Need for Speed
With advancements in technology, Internet speeds keep getting better each year. Whether it’s LTE or other 4G technologies, the need for speed game has proven to be a game changer for the Internet. I would expect Internet to serve as a superfast Information highway in the next 3 years. In fact, going forward, I foresee that accessing the Internet would be as speed as accessing information off your computer.
The line between TV and Internet is bridging fast. Though Internet TV has made its presence felt in the developing world, it’s still an exception rather than a norm in third world countries. I expect Internet TV to emerge as a clear winner over cable TV in the next three years. However, it would be interesting to see how the Internet copes with the bandwidth intensive demands of the TV industry.
I expect the Internet to redefine the education sector in the next three years. Whether its students taking online lessons on their iPads in schools and colleges or the use of video conferencing technology to conduct educational webinars, I believe Internet will be at the core of the education sector in the next 3 years. Though paper books will still exist, Internet will emerge as the primary education medium.
Social media is already the leading mainstream application on the Internet. Facebook has overtaken Google as the world’s most popular website and I reckon that social media will continue to grow at an explosive pace during the next three years. While it would be hard to build another social network of the stature of Facebook, I expect several new and interesting social networks such as Quora, Pinterest, and Google+, with its continuos quest for social dominance, to crop up in the next few years.
By 2015, I expect a substantial proportion of small and medium businesses to go online. With growing awareness and simplified technology, I expect that Internet adoption in the business world will significantly increase over the next few years.
With the debate around net neutrality and disparity over bandwidth allocation, I expect Internet to emerge as a right for individuals in the next three years. Though the specifics remain clear, Internet access will soon be a necessity rather than a luxury for individuals and organizations alike.

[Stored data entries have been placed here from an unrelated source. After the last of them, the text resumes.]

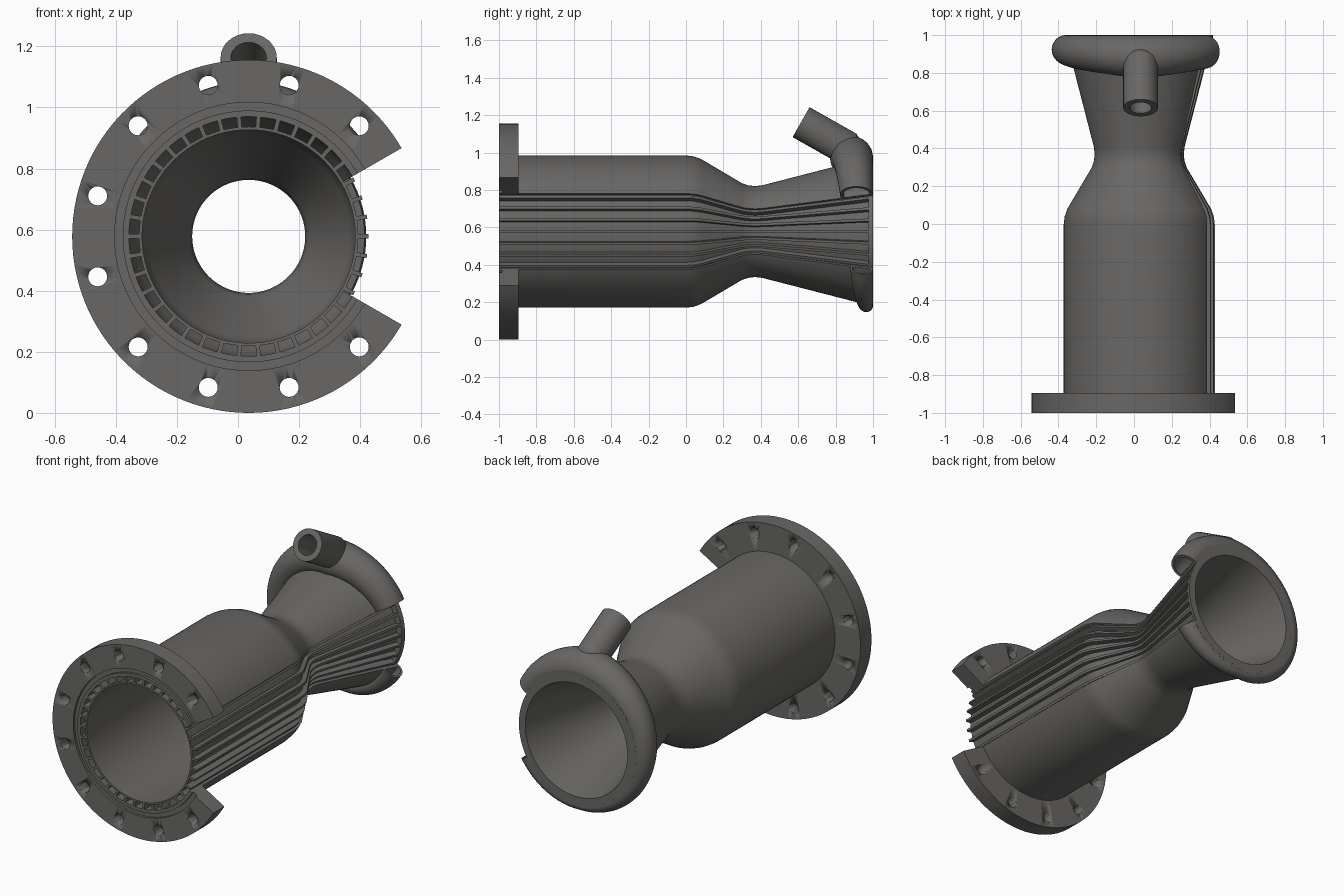
import bpy, bmesh, math
from mathutils import Vector

cube = bpy.data.objects.get("Cube")
if cube:
    bpy.data.objects.remove(cube, do_unlink=True)

CX, CZ = 0.035, 0.578          # thrust axis runs along y through here
CUT = math.radians(30)         # half angle of the cutaway wedge
TAU = math.tau
RIBS = 38

metal = bpy.data.materials.new("dark_grey_metal")
metal.use_nodes = True
GREY = (0.14, 0.136, 0.13, 1)
metal.diffuse_color = GREY
metal.node_tree.nodes["Principled BSDF"].inputs["Base Color"].default_value = GREY

# Outer contour of the chamber and nozzle: (y, radius)
CONTOUR = [(-1, .407), (0, .407), (.04, .402), (.08, .388), (.3, .258),
           (.335, .247), (.37, .243), (.41, .248), (1, .40)]


def outer(y):
    for (y0, r0), (y1, r1) in zip(CONTOUR, CONTOUR[1:]):
        if y <= y1:
            return r0 + (r1 - r0) * (y - y0) / (y1 - y0)
    return CONTOUR[-1][1]


def polar(y, r, a):
    return Vector((CX + r * math.cos(a), y, CZ + r * math.sin(a)))


def finish(name, bm, angle=30):
    bmesh.ops.recalc_face_normals(bm, faces=bm.faces)
    mesh = bpy.data.meshes.new(name)
    bm.to_mesh(mesh)
    bm.free()
    mesh.materials.append(metal)
    ob = bpy.data.objects.new(name, mesh)
    bpy.context.collection.objects.link(ob)
    bpy.ops.object.select_all(action='DESELECT')
    ob.select_set(True)
    bpy.context.view_layer.objects.active = ob
    bpy.ops.object.shade_smooth_by_angle(angle=math.radians(angle))
    return ob


def skin(bm, rings, loop=False, caps=True):
    """Join successive closed rings of points with quads."""
    rows = [[bm.verts.new(p) for p in ring] for ring in rings]
    n = len(rows[0])
    pairs = list(zip(rows, rows[1:])) + ([(rows[-1], rows[0])] if loop else [])
    for a, b in pairs:
        for i in range(n):
            j = (i + 1) % n
            bm.faces.new((a[i], a[j], b[j], b[i]))
    if caps and not loop:
        bm.faces.new(rows[0])
        bm.faces.new(rows[-1])
    return rows


def lathe(name, profile, start=0, end=TAU, steps=96):
    full = end - start > TAU - 0.01
    count = steps if full else steps + 1
    angles = [start + (end - start) * i / steps for i in range(count)]
    bm = bmesh.new()
    skin(bm, [[polar(y, r, a) for y, r in profile] for a in angles], loop=full)
    return finish(name, bm)


def layer(low, high, end=1.0):
    """Closed profile between two offsets from the outer contour."""
    ys = [y for y, r in CONTOUR if y < end] + [end]
    return ([(y, outer(y) + low) for y in ys]
            + [(y, outer(y) + high) for y in reversed(ys)])


# Inner liner, cut-open jacket and the ring closing the channels at the exit
lathe("inner_liner", layer(-.058, -.048))
lathe("outer_jacket", layer(-.015, 0), CUT, TAU - CUT)
lathe("exit_ring", [(.975, .342), (1, .352), (1, .385), (.975, .379)])

# Cooling channel ribs
bm = bmesh.new()
for k in range(RIBS):
    a = TAU * k / RIBS
    side = Vector((-math.sin(a), 0, math.cos(a))) * .007
    ys = [y for y, r in CONTOUR[:-1]] + [.975]
    skin(bm, [[polar(y, outer(y) - .049, a) - side, polar(y, outer(y) - .049, a) + side,
               polar(y, outer(y) - .0145, a) + side, polar(y, outer(y) - .0145, a) - side]
              for y in ys])
finish("channel_ribs", bm)

# Flange with a shallow seal groove, and its bolt holes
flange = lathe("flange", [(-1, .407), (-1, .412), (-.985, .412), (-.985, .439),
                          (-1, .439), (-1, .578), (-.895, .578), (-.895, .407)],
               CUT, TAU - CUT)
bm = bmesh.new()
for k in range(1, 11):
    a = math.radians(15 + 30 * k)
    hub = polar(0, .512, a)
    skin(bm, [[hub + Vector((.031 * math.cos(t), y, .031 * math.sin(t)))
               for t in (TAU * i / 24 for i in range(24))] for y in (-1.1, -.8)])
cutter = finish("bolt_hole_cutter", bm)
cutter.hide_render = True
bpy.context.view_layer.objects.active = flange
mod = flange.modifiers.new("bolt_holes", 'BOOLEAN')
mod.operation = 'DIFFERENCE'
mod.solver = 'EXACT'
mod.object = cutter
bpy.ops.object.modifier_apply(modifier=mod.name)
bpy.data.objects.remove(cutter, do_unlink=True)


# Exit manifold: hollow tube, widest at the top and tapering to the bottom
def manifold_ring(a, scale, clip):
    big = .115 - .08 * abs(math.degrees(a) - 90) / 180
    if math.degrees(a) > 270:
        big = .035 + .08 * (math.degrees(a) - 270) / 180
    pts = []
    for i in range(32):
        t = TAU * i / 32
        y = 1 - big + big * scale * math.cos(t)
        r = .395 + big * scale * math.sin(t)
        pts.append(polar(y, max(r, outer(y) + clip), a))
    return pts


angles = [CUT + (TAU - 2 * CUT) * i / 80 for i in range(81)]
bm = bmesh.new()
wall = skin(bm, [manifold_ring(a, 1, -.008) for a in angles], caps=False)
bore = skin(bm, [manifold_ring(a, .8, .003) for a in angles], caps=False)
for o, n in ((wall[0], bore[0]), (wall[-1], bore[-1])):
    for i in range(32):
        j = (i + 1) % 32
        bm.faces.new((o[i], o[j], n[j], n[i]))
finish("exit_manifold", bm, 40)

# Inlet pipe with a mitred elbow
path = [Vector((CX, y, z)) for y, z in ((.615, 1.163), (.845, 1.033), (.9, .94))]
dirs = [(b - a).normalized() for a, b in zip(path, path[1:])]
planes = [dirs[0], (dirs[0] + dirs[1]).normalized(), dirs[1]]


def pipe_ring(i, radius):
    d = dirs[min(i, 1)]
    across = Vector((1, 0, 0))
    up = across.cross(d)
    ring = []
    for k in range(32):
        t = TAU * k / 32
        p = (across * math.cos(t) + up * math.sin(t)) * radius
        # slide along the pipe onto the mitre plane
        ring.append(path[i] + p - d * (p.dot(planes[i]) / d.dot(planes[i])))
    return ring


bm = bmesh.new()
skin(bm, [pipe_ring(0, .058), pipe_ring(0, .092), pipe_ring(1, .092), pipe_ring(2, .092),
          pipe_ring(2, .058), pipe_ring(1, .058)], loop=True)
finish("inlet_pipe", bm, 25)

Of course, these predictions are based on my judgment and everyone is entitled to their own opinion. How do you think the Internet will change over the next 3 years? Please have your say by leaving a comment.